Elliott set out with a six-person team in January scouring an area of more than 4 square miles, which was believed most likely to have included Carr’s land. The search turned up no signs of the battle until a month later, when Elliott’s team started finding musket balls on a remote plot of planted pine. A dozen of the old bullets were recovered, as well as parts of 18th century hunting rifles favored by militiamen. Other artifacts uncovered within a few inches of the surface included buttons, horseshoes, door hinges and wagon parts. A colonial coin believed to a King George half-penny from the 1770s also was discovered.
Elliott said his team returned in March and April to make sure of their findings before announcing them last week. Though he’s still searching for any remaining signs of the fort’s stockade walls, he said the battle site was essentially pinpointed through the process of elimination. No other remnants of fighting were found in the surrounding 2,700 acres.

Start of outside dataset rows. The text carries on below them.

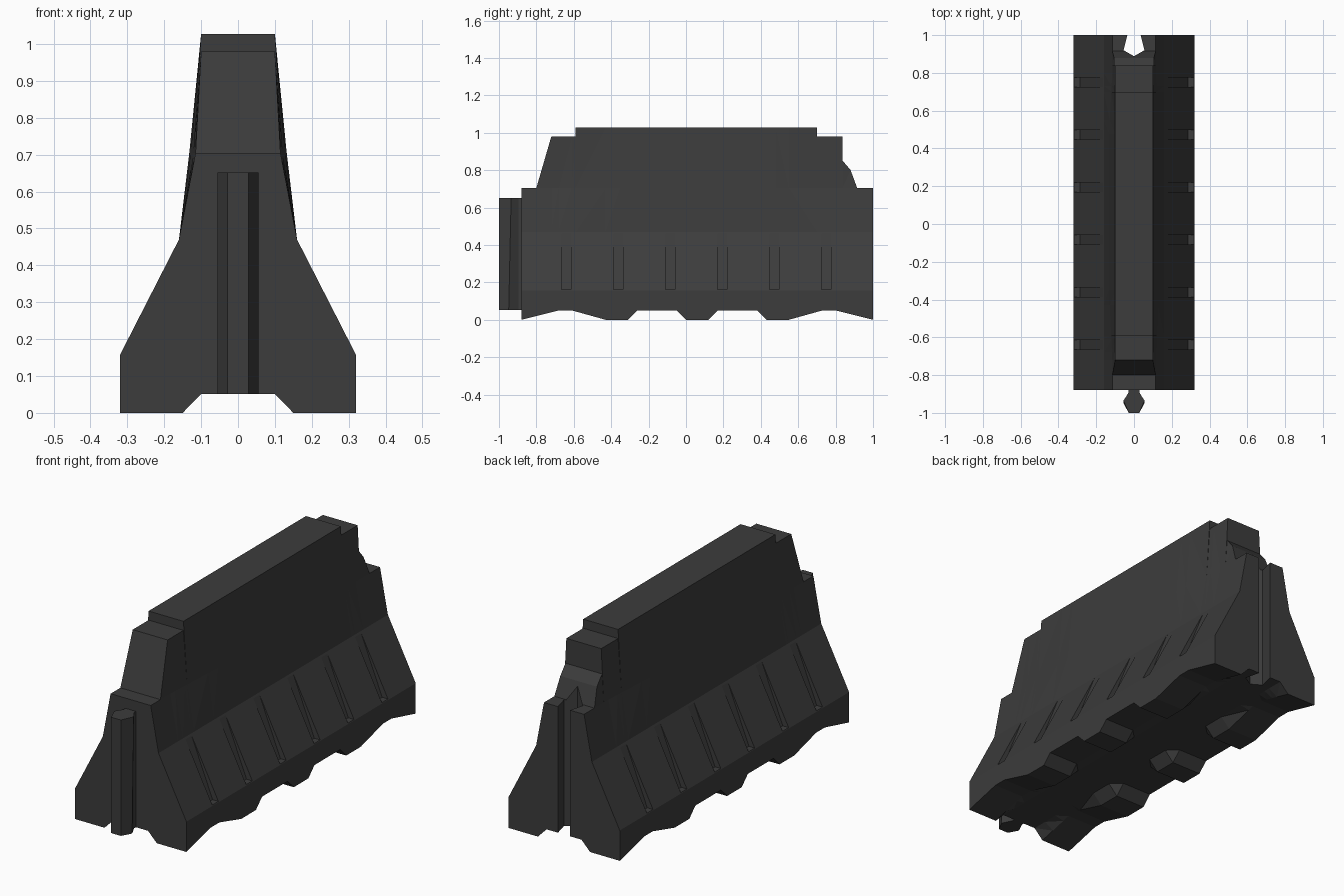
import bpy, bmesh

if "Cube" in bpy.data.objects:
    bpy.data.objects.remove(bpy.data.objects["Cube"])


def new_object(name, bm):
    bmesh.ops.recalc_face_normals(bm, faces=bm.faces[:])
    mesh = bpy.data.meshes.new(name)
    bm.to_mesh(mesh)
    bm.free()
    obj = bpy.data.objects.new(name, mesh)
    bpy.context.collection.objects.link(obj)
    return obj


def loft(bm, rings):
    """Skin a list of equal closed rings and cap both ends."""
    rings = [[bm.verts.new(p) for p in r] for r in rings]
    n = len(rings[0])
    for a, b in zip(rings, rings[1:]):
        for i in range(n):
            j = (i + 1) % n
            bm.faces.new((a[i], a[j], b[j], b[i]))
    bm.faces.new(rings[0][::-1])
    bm.faces.new(rings[-1])


def interp(table, y):
    for (y0, v0), (y1, v1) in zip(table, table[1:]):
        if y <= y1:
            return v0 + (v1 - v0) * (y - y0) / (y1 - y0)
    return table[-1][1]


# Barrier body: cross-sections along y, with wavy feet and a stepped top
FEET = [(-0.88, 0), (-0.68, 0.05), (-0.61, 0.05), (-0.43, 0), (-0.31, 0),
        (-0.26, 0.05), (-0.05, 0.05), (0, 0), (0.12, 0), (0.17, 0.05),
        (0.38, 0.05), (0.43, 0), (0.55, 0), (0.73, 0.05), (0.80, 0.05), (1, 0)]
WAIST = [(-0.88, 0.115), (-0.72, 0.115), (-0.35, 0.132), (0.48, 0.132),
         (0.80, 0.115), (1, 0.115)]
TOP = [(-0.88, 0.705), (-0.80, 0.705), (-0.72, 0.98), (-0.59, 0.98),
       (-0.59, 1.027), (0.70, 1.027), (0.70, 0.98), (0.838, 0.98),
       (0.838, 0.85), (0.88, 0.80), (0.915, 0.705), (1, 0.705)]


def section(y, top):
    foot, waist = interp(FEET, y), interp(WAIST, y)
    x_top = waist if top < 0.71 else 0.105 if top < 0.9 else 0.1
    half = [(0.10, 0.051), (0.15, foot), (0.32, foot), (0.32, 0.157),
            (0.16, 0.47), (waist, 0.705), (x_top, top)]
    return ([(x, y, z) for x, z in half] +
            [(-x, y, z) for x, z in reversed(half)])


stations = list(TOP)
used = {y for y, _ in TOP}
for y in sorted({y for y, _ in FEET + WAIST} - used):
    stations.append((y, interp(TOP, y)))
stations.sort(key=lambda s: s[0])

bm = bmesh.new()
loft(bm, [section(y, top) for y, top in stations])
bmesh.ops.remove_doubles(bm, verts=bm.verts[:], dist=0.0005)
bmesh.ops.triangulate(bm, faces=[f for f in bm.faces if len(f.verts) == 4])
body = new_object("barrier_body", bm)

# Cutter: six tapering drain grooves on each side
bm = bmesh.new()
for side in (-1, 1):
    for i in range(6):
        y = -0.64 + 0.278 * i
        wedge = [(0.285, 0.161), (0.165, 0.46), (0.40, 0.46), (0.40, 0.161)]
        loft(bm, [[(side * x, y + d, z) for x, z in wedge]
                  for d in (-0.025, 0.025)])
grooves = new_object("groove_cutter", bm)

# Cutter: keyed socket through the rear end
bm = bmesh.new()
key = [(-0.035, 1.1), (-0.035, 1.0), (-0.055, 0.92), (0, 0.888),
       (0.055, 0.92), (0.035, 1.0), (0.035, 1.1)]
loft(bm, [[(x, y, z) for x, y in key] for z in (-0.1, 1.2)])
socket = new_object("socket_cutter", bm)

for cutter in (grooves, socket):
    mod = body.modifiers.new(cutter.name, 'BOOLEAN')
    mod.operation = 'DIFFERENCE'
    mod.solver = 'EXACT'
    mod.object = cutter
    cutter.hide_render = True
    cutter.hide_viewport = True

# Connecting tongue on the front end, leaning slightly back along its sides
bm = bmesh.new()
rings = []
for z, mid in ((0.051, -0.948), (0.652, -0.935)):
    half = [(0.028, -1.0), (0.056, mid), (0.03, -0.895), (0.03, -0.87)]
    rings.append([(x, y, z) for x, y in half] +
                 [(-x, y, z) for x, y in reversed(half)])
loft(bm, rings)
new_object("connecting_tongue", bm)

# Plastic colour
mat = bpy.data.materials.new("dark_plastic")
mat.diffuse_color = (0.045, 0.045, 0.045, 1)
mat.use_nodes = True
mat.node_tree.nodes["Principled BSDF"].inputs["Base Color"].default_value = mat.diffuse_color
for name in ("barrier_body", "connecting_tongue"):
    bpy.data.objects[name].data.materials.append(mat)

The artifacts from Carr’s fort are being cleaned and eventually will be turned over to the University of Georgia, Elliott said.
Meanwhile, one big question remains: Where was Capt. Robert Carr during the fighting at the fort that bears his name?
Davis said Carr’s name appears on a muster roll from January 1779, a month before the battle. The next time Carr’s name next turned up weeks after the fort shootout, when his family reported that Carr was killed in a raid by Creek Indians. But there’s no mention of Carr in the writings of men who fought at the fort.
“They talk about Carr’s Fort, but nobody said, ‘I was serving under Capt. Carr.’ There’s just not one word,” Davis said. “That is the greatest single mystery in all of this.”
In this May 2, 2013 photo provided by the LAMAR Institute, archaeologist Dan Elliott holds a piece of a decorative brass recovered during the search for a small frontier fort that was the sight of a gun battle during the Revolutionary War, in Wilkes County, Ga. Elliott says his team from the nonprofit LAMAR Institute found the location of Carr’s Fort in February after a month of searching and confirmed their discovery with return trips in March and April. (AP Photo/LAMAR Institute, Rita Elliott)
In this Feb. 17, 2013 photo provided by the LAMAR Institute, archaeologists from the nonprofit LAMAR Institute use metal detectors to search for artifacts from a small Revolutionary War fort in Wilkes County in northeast Georgia. Dan Elliott, the team’s leader, says the group found a dozen musket balls and rifle parts that revealed the location of Carr’s Fort, a small frontier outpost where patriot militiamen drove out British loyalists during a gun battle in February 1779. Elliott says his team from the nonprofit LAMAR Institute found the location of Carr’s Fort in February after a month of searching and confirmed their discovery with return trips in March and April. (AP Photo/LAMAR Institute, Rita Elliott)